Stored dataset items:
####

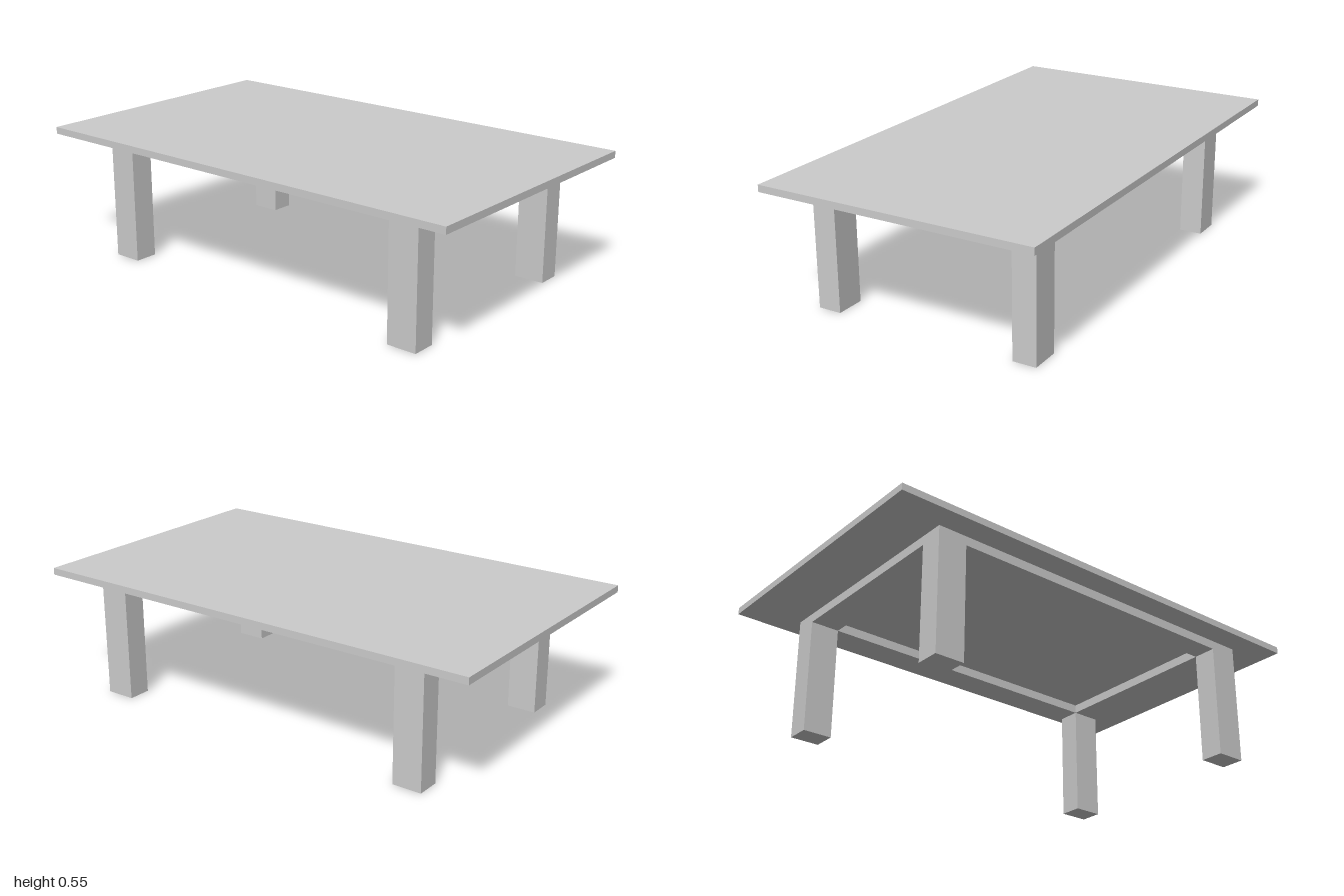
import * as THREE from 'three';

export function createModel() {
  const model = new THREE.Group();
  model.name = 'table';
  const material = new THREE.MeshStandardMaterial({ color: 0xcccccc, flatShading: true });

  // Box given by its extents along each axis
  function box(name, [x0, x1], [y0, y1], [z0, z1]) {
    const mesh = new THREE.Mesh(new THREE.BoxGeometry(x1 - x0, y1 - y0, z1 - z0), material);
    mesh.position.set((x0 + x1) / 2, (y0 + y1) / 2, (z0 + z1) / 2);
    mesh.name = name;
    model.add(mesh);
  }

  const topBottom = 0.52;
  const apronY = [0.482, topBottom];
  const xSides = { Right: [-0.765, -0.641], Left: [0.69, 0.818] };
  const zSides = { front: [0.389, 0.489], back: [-0.49, -0.391] };

  box('tableTop', [-1, 1], [topBottom, 0.549], [-0.59, 0.59]);

  // Legs at the four corners of the frame, slightly off-centre in x
  for (const [zName, z] of Object.entries(zSides)) {
    for (const [xName, x] of Object.entries(xSides)) {
      box(`${zName}${xName}Leg`, x, [0, topBottom], z);
    }
  }

  // Apron rails as thick as the legs, joining them under the top
  for (const [name, z] of Object.entries(zSides)) {
    box(`${name}Apron`, [xSides.Right[1], xSides.Left[0]], apronY, z);
  }
  for (const [name, x] of Object.entries(xSides)) {
    box(`${name.toLowerCase()}Apron`, x, apronY, [zSides.back[1], zSides.front[0]]);
  }

  return model;
}
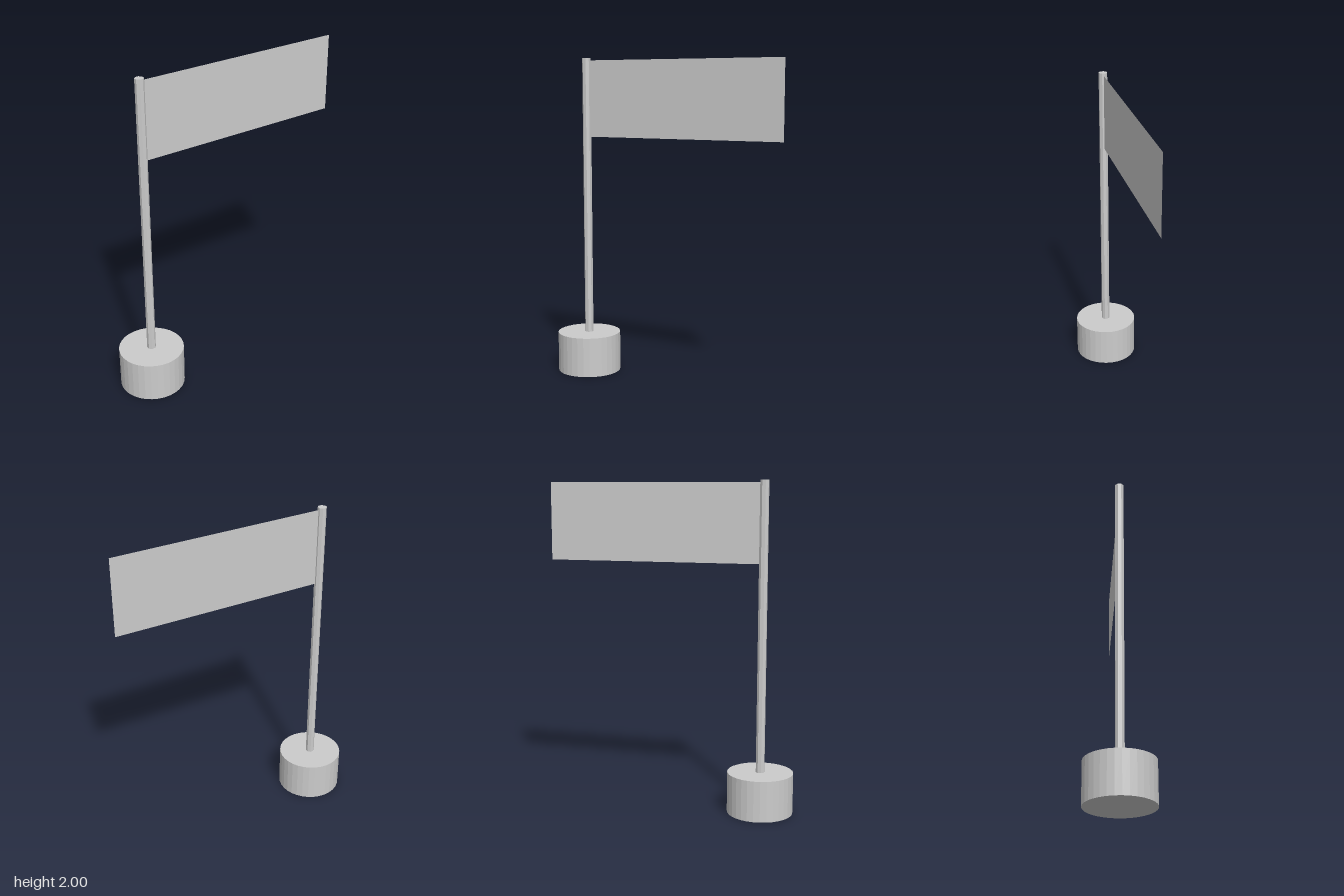
import * as THREE from 'three';

const BASE_HEIGHT = 0.25;
const TOTAL_HEIGHT = 2;
const POLE_X = -0.567;

export function createModel() {
  const model = new THREE.Group();
  const grey = new THREE.MeshStandardMaterial({ color: 0xcccccc, flatShading: true });
  const cloth = new THREE.MeshStandardMaterial({ color: 0xcccccc, side: THREE.DoubleSide });

  const add = (name, geometry, material, x, y) => {
    const mesh = new THREE.Mesh(geometry, material);
    mesh.name = name;
    mesh.position.set(x, y, 0);
    model.add(mesh);
    return mesh;
  };

  // Round weighted base
  add('base', new THREE.CylinderGeometry(0.2, 0.2, BASE_HEIGHT, 32), grey, POLE_X, BASE_HEIGHT / 2);

  // Eight-sided pole, turned so a flat faces the front
  const poleHeight = TOTAL_HEIGHT - BASE_HEIGHT;
  const pole = add('pole', new THREE.CylinderGeometry(0.027, 0.027, poleHeight, 8), grey,
    POLE_X, BASE_HEIGHT + poleHeight / 2);
  pole.rotation.y = Math.PI / 8;

  // Thin flat flag running from the pole's axis
  const left = POLE_X, right = 0.767, bottom = 1.51, top = 1.985;
  add('flag', new THREE.PlaneGeometry(right - left, top - bottom), cloth,
    (left + right) / 2, (bottom + top) / 2);

  return model;
}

####

All that belongs in the answer is the run of lines above from the line containing "faces the front" through the line containing "pole.rotation.y = Math.PI / 8;", exactly as written.

  // Eight-sided pole, turned so a flat faces the front
  const poleHeight = TOTAL_HEIGHT - BASE_HEIGHT;
  const pole = add('pole', new THREE.CylinderGeometry(0.027, 0.027, poleHeight, 8), grey,
    POLE_X, BASE_HEIGHT + poleHeight / 2);
  pole.rotation.y = Math.PI / 8;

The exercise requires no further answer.